• Problem to work on
Collect from the data below each line with "edges".

--------

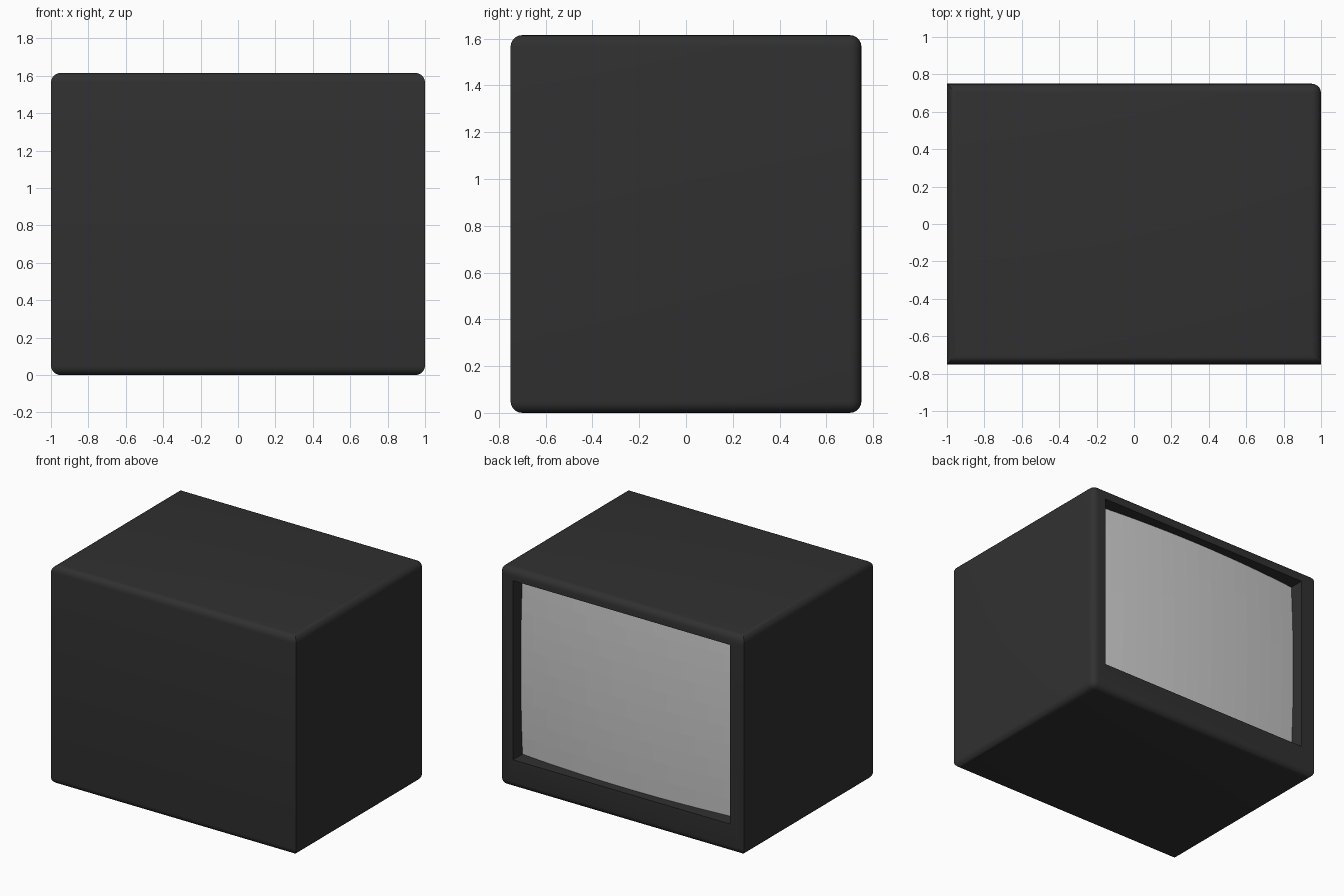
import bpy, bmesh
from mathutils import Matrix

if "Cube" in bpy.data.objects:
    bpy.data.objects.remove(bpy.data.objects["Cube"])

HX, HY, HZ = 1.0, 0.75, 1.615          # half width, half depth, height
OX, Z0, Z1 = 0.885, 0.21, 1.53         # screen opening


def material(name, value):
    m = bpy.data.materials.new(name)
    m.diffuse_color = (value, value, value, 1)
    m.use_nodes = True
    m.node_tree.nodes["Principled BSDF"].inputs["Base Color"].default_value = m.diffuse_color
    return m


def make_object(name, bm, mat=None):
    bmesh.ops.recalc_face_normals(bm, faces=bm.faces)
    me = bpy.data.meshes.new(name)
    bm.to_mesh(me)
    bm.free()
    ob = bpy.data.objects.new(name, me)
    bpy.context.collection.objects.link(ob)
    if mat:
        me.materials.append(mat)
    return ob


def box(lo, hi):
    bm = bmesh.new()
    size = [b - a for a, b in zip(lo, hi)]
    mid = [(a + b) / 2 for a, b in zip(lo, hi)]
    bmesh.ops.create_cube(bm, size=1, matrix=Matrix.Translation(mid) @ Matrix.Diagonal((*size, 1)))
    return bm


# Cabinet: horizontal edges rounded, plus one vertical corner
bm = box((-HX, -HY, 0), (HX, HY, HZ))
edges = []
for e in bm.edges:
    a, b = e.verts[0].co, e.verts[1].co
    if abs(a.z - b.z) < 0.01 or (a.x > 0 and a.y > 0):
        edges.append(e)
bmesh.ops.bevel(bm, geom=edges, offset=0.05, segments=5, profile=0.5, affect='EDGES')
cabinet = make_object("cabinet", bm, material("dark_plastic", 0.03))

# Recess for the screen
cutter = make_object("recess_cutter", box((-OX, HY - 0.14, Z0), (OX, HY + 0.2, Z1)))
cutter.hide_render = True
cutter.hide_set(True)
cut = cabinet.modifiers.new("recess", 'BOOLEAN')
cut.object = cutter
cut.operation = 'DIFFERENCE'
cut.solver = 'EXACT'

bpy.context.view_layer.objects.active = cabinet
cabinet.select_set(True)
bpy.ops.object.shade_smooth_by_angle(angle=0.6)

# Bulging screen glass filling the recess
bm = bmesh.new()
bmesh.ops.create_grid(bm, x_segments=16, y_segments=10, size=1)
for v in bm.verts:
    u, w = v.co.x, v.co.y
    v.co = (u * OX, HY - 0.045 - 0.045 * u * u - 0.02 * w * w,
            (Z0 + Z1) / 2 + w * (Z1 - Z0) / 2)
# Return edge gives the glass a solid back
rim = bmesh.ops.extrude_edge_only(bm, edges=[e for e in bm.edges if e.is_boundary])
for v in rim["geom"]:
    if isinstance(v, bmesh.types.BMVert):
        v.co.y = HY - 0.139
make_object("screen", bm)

--------

• Result for this exercise
# Cabinet: horizontal edges rounded, plus one vertical corner
edges = []
for e in bm.edges:
        edges.append(e)
bmesh.ops.bevel(bm, geom=edges, offset=0.05, segments=5, profile=0.5, affect='EDGES')
rim = bmesh.ops.extrude_edge_only(bm, edges=[e for e in bm.edges if e.is_boundary])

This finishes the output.